Also known as a wind brace.
This beam was typically used in house and mill frames and extended from the outside gable end wall tie beam to the fireplace in the center of the house. It supports the second floor joists.
Swing beams are large-depth beams of which there is usually only one in an English-framed barn extending from wall post to wall post. They came into use in the mid 1800’s and their use was to allow a clear span in the middle of the barn with no vertical center posts in the middle of the threshing floor. They were also tapered on the ends, with the bottom edge straight and the top edge bellied up. We have found swing beams as wide as 38” in the belly. Forming such a clear span in the middle of the barn allowed for a farmer to tether an ox in the center of the barn and walk him in a circle threshing out grain, thereby eliminating the need for flailing grain to free the grain kernels from the heads.
This is the tongue of wood found on the end of a post or beam that inserts into a mortise to form a mortise and tenon joint that would then be held together by a trunnel.
This is the central floor area in a barn where the process of threshing grain is carried out. It is made of thick floor boards that can stand the beating of a flail or treading of the ox.
This is a removable board about 5” high and extending form door post to door post and setting on the floor. When winnowing grain of its chaff, the threshold would “hold” the kernels of grain in the barn so the wind would not blow them out the door into the barnyard.
This is the wood peg that holds a mortise and tenon joint together. It is derived from the word “tree nail.” They are most often shaped to a taper from red oak or locust wood. They come in different sizes, 3/4” being the most common. Some mortise and tenon joints take one trunnel to secure them while others take two or three trunnels.
This is a method of connecting rafters and tie beams in such a way that they work together to support one another. It can also be used between just two horizontal tie beams and outside wall posts.
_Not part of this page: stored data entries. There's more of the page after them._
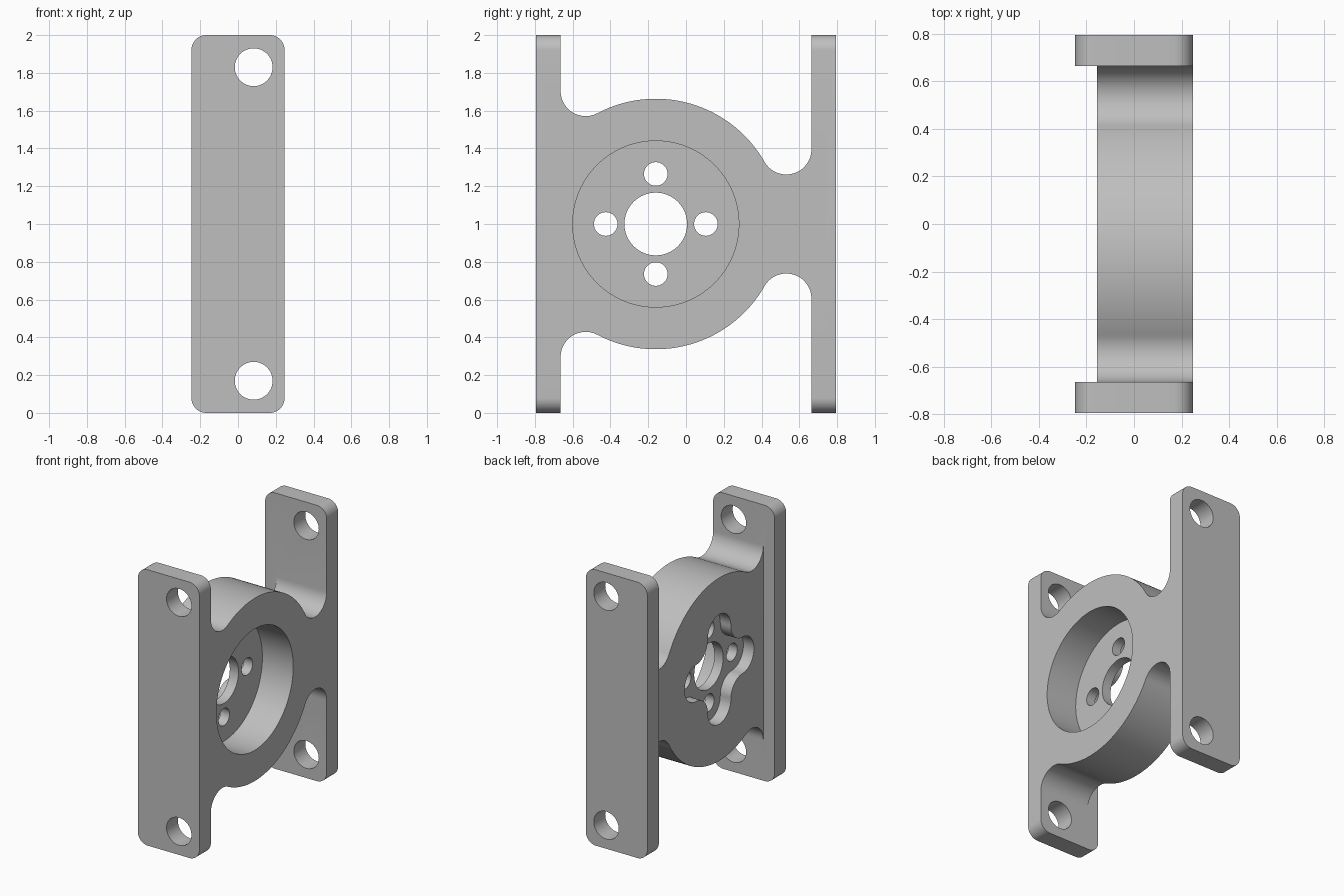
import bpy, bmesh
from math import sin, cos, radians, degrees, atan2, sqrt

if "Cube" in bpy.data.objects:
    bpy.data.objects.remove(bpy.data.objects["Cube"])

grey = bpy.data.materials.new("plain grey")
grey.use_nodes = True
grey.diffuse_color = (0.52, 0.52, 0.52, 1)
grey.node_tree.nodes["Principled BSDF"].inputs["Base Color"].default_value = (0.52, 0.52, 0.52, 1)

HUB_Y, HUB_Z, HUB_R = -0.16, 1.0, 0.663
PLATE_IN, PLATE_OUT = 0.664, 0.795
FILLET = 0.133
WEB_X, SIDE_X = -0.155, 0.247
BOLT = 0.265          # bolt circle radius


def arc(cu, cv, r, start, end, n=24):
    """Points on an arc, angles in degrees."""
    angles = [radians(start + (end - start) * i / n) for i in range(n + 1)]
    return [(cu + r * cos(a), cv + r * sin(a)) for a in angles]


def circle(cu, cv, r, n=64):
    return arc(cu, cv, r, 0, 360, n)[:-1]


def prism(name, outline, axis, t0, t1):
    """Extrude an outline along x (outline in y, z) or y (outline in x, z)."""
    bm = bmesh.new()
    place = (lambda u, v: (t0, u, v)) if axis == "x" else (lambda u, v: (u, t0, v))
    face = bm.faces.new([bm.verts.new(place(u, v)) for u, v in outline])
    moved = bmesh.ops.extrude_face_region(bm, geom=[face])["geom"]
    step = (t1 - t0, 0, 0) if axis == "x" else (0, t1 - t0, 0)
    bmesh.ops.translate(bm, vec=step, verts=[g for g in moved if isinstance(g, bmesh.types.BMVert)])
    bmesh.ops.remove_doubles(bm, verts=bm.verts, dist=1e-5)
    bmesh.ops.recalc_face_normals(bm, faces=bm.faces)
    mesh = bpy.data.meshes.new(name)
    bm.to_mesh(mesh)
    bm.free()
    mesh.materials.append(grey)
    obj = bpy.data.objects.new(name, mesh)
    bpy.context.collection.objects.link(obj)
    return obj


def combine(target, tool, operation):
    """Apply a boolean and discard the tool object."""
    mod = target.modifiers.new(operation.title(), "BOOLEAN")
    mod.operation, mod.solver, mod.object = operation, "EXACT", tool
    bpy.context.view_layer.objects.active = target
    bpy.ops.object.modifier_apply(modifier=mod.name)
    bpy.data.objects.remove(tool)


# Web: round hub blended into both plates by fillets
def fillet_centre(side):
    y = side * (PLATE_IN - FILLET)
    return y, HUB_Z + sqrt((HUB_R + FILLET) ** 2 - (y - HUB_Y) ** 2)


(by, bz), (fy, fz) = fillet_centre(1), fillet_centre(-1)
back_angle = degrees(atan2(bz - HUB_Z, by - HUB_Y))
front_angle = degrees(atan2(fz - HUB_Z, fy - HUB_Y))
upper = [(0.73, bz)]
upper += arc(by, bz, FILLET, 0, back_angle - 180)
upper += arc(HUB_Y, HUB_Z, HUB_R, back_angle, front_angle, 48)[1:-1]
upper += arc(fy, fz, FILLET, front_angle - 180, -180)
upper += [(-0.73, fz)]
lower = [(y, 2 * HUB_Z - z) for y, z in reversed(upper)]
bracket = prism("bearing_bracket", upper + lower, "x", WEB_X, SIDE_X)

# Mounting plates with rounded corners and two bolt holes each
corner = 0.08
plate = []
for cx, cz, a in ((1, 1, 0), (-1, 1, 90), (-1, -1, 180), (1, -1, 270)):
    plate += arc(cx * (SIDE_X - corner), 1 + cz * (1 - corner), corner, a, a + 90, 12)
for side in (-1, 1):
    combine(bracket, prism("plate", plate, "y", side * PLATE_IN, side * PLATE_OUT), "UNION")
for side in (-1, 1):
    for z in (0.17, 1.83):
        hole = prism("plate_hole", circle(0.083, z, 0.1), "y", side * 0.6, side * 0.9)
        combine(bracket, hole, "DIFFERENCE")

# Round recess on the flush side
combine(bracket, prism("recess", circle(HUB_Y, HUB_Z, 0.44, 96), "x", 0.0, 0.4), "DIFFERENCE")

# Four-lobed pocket on the other side
pocket = []
for k in range(4):
    a, d = radians(90 * k), 90 * k
    pocket += arc(HUB_Y + BOLT * cos(a), HUB_Z + BOLT * sin(a), BOLT / 2, d - 90, d + 90)
    b, diag = a + radians(45), BOLT * sqrt(2)
    pocket += arc(HUB_Y + diag * cos(b), HUB_Z + diag * sin(b), BOLT / 2, d + 270, d + 180)[1:-1]
combine(bracket, prism("pocket", pocket, "x", -0.4, -0.07), "DIFFERENCE")

# Shaft bore and the ring of bolt holes
combine(bracket, prism("bore", circle(HUB_Y, HUB_Z, 0.166), "x", -0.4, 0.4), "DIFFERENCE")
for k in range(4):
    a = radians(90 * k)
    hole = prism("bolt_hole", circle(HUB_Y + BOLT * cos(a), HUB_Z + BOLT * sin(a), 0.0625, 40), "x", -0.4, 0.4)
    combine(bracket, hole, "DIFFERENCE")

bpy.ops.object.select_all(action="DESELECT")
bracket.select_set(True)
bpy.context.view_layer.objects.active = bracket
bpy.ops.object.shade_smooth_by_angle(angle=radians(30))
The purpose is to allow for long, stronger clear spans than the beams could support individually.
A barn built by Yankees. They have a barn named after them to make them feel loved, different and wanted and to just plain keep them quiet and minding their own business. (If naming a barn after them accomplishes this, it is well worth it. Otherwise it may be difficult to keep them down on the farm and eating apple pie for breakfast. P.S. This author was born in New York.)